== Assigned task ==
Search the records for the string "grey" and copy every line where it turns up.

-- Extracted records follows --

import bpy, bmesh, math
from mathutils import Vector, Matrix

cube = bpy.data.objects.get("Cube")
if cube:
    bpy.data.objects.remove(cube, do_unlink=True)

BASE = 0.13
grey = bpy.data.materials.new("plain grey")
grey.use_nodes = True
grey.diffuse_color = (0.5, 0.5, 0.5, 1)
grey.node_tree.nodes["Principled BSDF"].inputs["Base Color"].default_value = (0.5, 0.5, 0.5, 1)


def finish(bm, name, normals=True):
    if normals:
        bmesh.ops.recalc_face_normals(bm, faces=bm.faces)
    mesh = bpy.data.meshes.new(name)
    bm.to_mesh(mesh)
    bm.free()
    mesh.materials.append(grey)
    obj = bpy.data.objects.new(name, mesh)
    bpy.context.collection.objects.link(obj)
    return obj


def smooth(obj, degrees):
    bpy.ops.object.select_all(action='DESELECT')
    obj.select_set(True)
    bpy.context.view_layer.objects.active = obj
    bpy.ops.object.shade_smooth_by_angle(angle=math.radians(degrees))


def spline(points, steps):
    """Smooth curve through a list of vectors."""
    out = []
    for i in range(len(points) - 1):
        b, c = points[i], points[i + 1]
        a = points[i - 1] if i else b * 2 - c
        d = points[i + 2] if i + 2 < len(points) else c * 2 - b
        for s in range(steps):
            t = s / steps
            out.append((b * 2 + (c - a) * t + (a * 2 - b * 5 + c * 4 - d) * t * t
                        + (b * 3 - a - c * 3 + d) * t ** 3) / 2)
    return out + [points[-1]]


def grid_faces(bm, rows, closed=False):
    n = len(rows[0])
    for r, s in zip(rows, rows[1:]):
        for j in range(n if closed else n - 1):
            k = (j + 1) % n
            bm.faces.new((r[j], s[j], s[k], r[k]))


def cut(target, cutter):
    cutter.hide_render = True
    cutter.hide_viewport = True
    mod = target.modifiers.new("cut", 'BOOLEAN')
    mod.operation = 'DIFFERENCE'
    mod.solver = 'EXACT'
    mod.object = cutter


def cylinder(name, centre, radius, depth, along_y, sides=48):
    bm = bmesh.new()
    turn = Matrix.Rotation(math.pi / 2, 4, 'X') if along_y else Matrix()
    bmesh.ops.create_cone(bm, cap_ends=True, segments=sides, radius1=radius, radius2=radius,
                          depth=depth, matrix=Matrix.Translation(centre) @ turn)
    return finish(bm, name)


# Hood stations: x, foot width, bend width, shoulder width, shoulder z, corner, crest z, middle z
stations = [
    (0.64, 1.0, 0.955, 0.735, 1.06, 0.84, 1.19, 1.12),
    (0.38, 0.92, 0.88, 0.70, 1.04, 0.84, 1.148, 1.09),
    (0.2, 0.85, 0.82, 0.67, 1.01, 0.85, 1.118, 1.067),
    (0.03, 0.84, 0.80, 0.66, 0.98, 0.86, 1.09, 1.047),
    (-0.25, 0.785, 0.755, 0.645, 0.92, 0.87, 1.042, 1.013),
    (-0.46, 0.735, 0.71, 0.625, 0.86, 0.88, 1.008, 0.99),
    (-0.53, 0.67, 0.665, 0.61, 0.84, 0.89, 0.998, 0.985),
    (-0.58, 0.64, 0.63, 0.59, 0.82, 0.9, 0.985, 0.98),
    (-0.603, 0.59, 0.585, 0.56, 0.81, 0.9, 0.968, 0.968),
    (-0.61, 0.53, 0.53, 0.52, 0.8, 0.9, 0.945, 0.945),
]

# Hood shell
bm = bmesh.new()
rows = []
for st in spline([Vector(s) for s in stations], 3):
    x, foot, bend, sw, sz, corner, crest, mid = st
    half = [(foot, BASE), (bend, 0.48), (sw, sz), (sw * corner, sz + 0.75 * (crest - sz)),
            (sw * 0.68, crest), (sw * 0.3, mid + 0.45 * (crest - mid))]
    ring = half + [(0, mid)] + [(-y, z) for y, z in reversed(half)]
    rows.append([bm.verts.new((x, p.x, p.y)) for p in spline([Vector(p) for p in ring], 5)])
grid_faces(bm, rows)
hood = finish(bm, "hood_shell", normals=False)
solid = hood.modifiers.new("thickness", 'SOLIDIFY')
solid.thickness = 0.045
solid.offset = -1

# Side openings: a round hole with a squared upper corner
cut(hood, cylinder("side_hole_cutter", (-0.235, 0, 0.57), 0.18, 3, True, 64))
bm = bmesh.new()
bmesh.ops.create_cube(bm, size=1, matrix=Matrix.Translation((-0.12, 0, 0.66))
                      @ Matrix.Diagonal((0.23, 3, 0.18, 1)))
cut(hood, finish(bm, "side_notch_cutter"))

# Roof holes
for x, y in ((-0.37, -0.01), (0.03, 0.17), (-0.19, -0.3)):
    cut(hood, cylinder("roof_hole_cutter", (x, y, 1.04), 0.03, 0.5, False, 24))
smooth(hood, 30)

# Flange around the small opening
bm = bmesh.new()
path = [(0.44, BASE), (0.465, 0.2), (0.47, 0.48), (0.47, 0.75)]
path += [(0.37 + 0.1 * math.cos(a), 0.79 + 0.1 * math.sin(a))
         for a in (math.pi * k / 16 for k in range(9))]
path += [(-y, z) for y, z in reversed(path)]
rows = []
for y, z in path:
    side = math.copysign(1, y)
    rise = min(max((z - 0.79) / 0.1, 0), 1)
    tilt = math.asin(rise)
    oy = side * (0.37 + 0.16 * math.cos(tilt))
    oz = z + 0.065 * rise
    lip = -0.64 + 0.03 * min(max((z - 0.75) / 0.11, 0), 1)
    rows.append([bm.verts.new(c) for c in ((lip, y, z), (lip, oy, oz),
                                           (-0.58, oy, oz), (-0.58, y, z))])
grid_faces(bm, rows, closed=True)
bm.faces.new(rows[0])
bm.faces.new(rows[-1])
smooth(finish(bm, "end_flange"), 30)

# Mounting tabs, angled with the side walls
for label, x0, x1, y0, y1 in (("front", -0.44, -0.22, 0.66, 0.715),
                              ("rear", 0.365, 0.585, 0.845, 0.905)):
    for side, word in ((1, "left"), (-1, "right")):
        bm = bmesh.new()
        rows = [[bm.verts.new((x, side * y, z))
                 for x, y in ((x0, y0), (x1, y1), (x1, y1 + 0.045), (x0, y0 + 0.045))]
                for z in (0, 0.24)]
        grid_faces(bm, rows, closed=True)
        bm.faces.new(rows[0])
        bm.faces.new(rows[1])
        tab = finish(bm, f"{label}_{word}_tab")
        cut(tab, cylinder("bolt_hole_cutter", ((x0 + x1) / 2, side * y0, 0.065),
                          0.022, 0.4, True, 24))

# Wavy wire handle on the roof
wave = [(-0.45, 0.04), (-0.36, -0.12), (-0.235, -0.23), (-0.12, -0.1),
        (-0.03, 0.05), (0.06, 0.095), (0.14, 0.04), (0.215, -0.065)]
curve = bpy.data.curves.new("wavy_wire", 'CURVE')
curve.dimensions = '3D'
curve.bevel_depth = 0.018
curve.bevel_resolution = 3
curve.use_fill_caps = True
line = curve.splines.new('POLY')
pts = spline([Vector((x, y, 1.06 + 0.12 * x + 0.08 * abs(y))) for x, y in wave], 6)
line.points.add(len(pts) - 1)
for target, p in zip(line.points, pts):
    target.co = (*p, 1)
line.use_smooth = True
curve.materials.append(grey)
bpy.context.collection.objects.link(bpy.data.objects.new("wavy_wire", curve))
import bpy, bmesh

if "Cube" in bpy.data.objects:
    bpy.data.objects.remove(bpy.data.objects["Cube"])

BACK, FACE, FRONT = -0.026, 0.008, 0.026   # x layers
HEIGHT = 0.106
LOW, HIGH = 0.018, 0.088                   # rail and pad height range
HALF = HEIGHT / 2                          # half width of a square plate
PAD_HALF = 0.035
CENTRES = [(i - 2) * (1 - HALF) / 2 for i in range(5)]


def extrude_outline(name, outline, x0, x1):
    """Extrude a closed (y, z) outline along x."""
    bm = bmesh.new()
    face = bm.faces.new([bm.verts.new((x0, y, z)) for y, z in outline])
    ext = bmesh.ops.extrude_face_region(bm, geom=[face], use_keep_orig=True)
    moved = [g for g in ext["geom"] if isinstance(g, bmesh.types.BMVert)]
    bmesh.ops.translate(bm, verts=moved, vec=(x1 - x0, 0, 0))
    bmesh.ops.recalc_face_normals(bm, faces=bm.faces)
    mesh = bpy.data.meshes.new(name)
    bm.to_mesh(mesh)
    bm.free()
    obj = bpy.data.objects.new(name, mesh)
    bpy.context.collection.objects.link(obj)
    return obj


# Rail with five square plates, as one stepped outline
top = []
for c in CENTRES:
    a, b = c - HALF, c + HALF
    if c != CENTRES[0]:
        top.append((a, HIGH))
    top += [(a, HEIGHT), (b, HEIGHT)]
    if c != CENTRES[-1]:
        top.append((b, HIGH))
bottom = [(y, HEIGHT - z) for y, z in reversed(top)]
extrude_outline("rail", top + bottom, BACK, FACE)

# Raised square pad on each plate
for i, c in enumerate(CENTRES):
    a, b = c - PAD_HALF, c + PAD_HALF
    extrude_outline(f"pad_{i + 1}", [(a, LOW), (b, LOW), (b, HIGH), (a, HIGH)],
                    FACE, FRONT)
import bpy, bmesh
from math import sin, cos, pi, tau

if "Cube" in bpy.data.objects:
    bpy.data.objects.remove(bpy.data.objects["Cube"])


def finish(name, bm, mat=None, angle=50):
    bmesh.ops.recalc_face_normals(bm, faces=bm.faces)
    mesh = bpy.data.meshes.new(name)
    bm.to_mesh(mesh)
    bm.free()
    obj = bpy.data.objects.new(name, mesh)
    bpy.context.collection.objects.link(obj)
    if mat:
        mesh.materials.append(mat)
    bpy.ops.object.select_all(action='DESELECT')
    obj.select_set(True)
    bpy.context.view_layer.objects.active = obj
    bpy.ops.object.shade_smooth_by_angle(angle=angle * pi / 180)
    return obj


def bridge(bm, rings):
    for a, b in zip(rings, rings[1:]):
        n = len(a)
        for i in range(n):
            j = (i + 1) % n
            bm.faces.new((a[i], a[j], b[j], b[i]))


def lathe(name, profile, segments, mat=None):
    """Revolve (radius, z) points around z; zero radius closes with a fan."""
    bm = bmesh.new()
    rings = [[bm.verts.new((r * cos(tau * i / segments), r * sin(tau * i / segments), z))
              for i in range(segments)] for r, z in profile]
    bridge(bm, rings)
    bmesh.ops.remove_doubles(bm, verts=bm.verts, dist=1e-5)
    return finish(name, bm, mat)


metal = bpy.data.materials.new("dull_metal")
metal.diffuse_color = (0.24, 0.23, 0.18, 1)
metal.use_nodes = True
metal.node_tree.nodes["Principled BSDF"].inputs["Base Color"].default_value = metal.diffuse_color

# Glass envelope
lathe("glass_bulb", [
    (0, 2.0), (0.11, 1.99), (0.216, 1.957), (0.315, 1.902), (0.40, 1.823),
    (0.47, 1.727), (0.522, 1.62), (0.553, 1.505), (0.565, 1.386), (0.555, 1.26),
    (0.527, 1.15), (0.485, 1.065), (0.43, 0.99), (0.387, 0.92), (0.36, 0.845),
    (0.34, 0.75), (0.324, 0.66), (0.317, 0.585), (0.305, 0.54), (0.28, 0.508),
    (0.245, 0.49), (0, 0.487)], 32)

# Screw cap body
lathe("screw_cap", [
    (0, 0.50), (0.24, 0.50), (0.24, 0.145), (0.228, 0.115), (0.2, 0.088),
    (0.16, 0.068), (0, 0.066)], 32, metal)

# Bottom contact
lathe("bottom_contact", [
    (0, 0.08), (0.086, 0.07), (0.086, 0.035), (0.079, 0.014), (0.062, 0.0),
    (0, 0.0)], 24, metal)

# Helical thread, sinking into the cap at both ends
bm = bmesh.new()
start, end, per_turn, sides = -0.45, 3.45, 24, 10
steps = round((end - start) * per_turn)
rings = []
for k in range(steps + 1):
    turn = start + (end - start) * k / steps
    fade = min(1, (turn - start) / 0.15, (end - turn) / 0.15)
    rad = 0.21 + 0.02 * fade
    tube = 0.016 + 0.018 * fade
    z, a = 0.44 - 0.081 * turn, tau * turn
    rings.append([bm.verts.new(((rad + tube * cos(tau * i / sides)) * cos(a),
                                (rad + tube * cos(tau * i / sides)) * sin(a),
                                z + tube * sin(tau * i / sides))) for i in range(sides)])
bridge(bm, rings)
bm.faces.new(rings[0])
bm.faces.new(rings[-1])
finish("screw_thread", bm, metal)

-- Extracted records concluded --

== Written solution ==
grey = bpy.data.materials.new("plain grey")
grey.use_nodes = True
grey.diffuse_color = (0.5, 0.5, 0.5, 1)
grey.node_tree.nodes["Principled BSDF"].inputs["Base Color"].default_value = (0.5, 0.5, 0.5, 1)
    mesh.materials.append(grey)
curve.materials.append(grey)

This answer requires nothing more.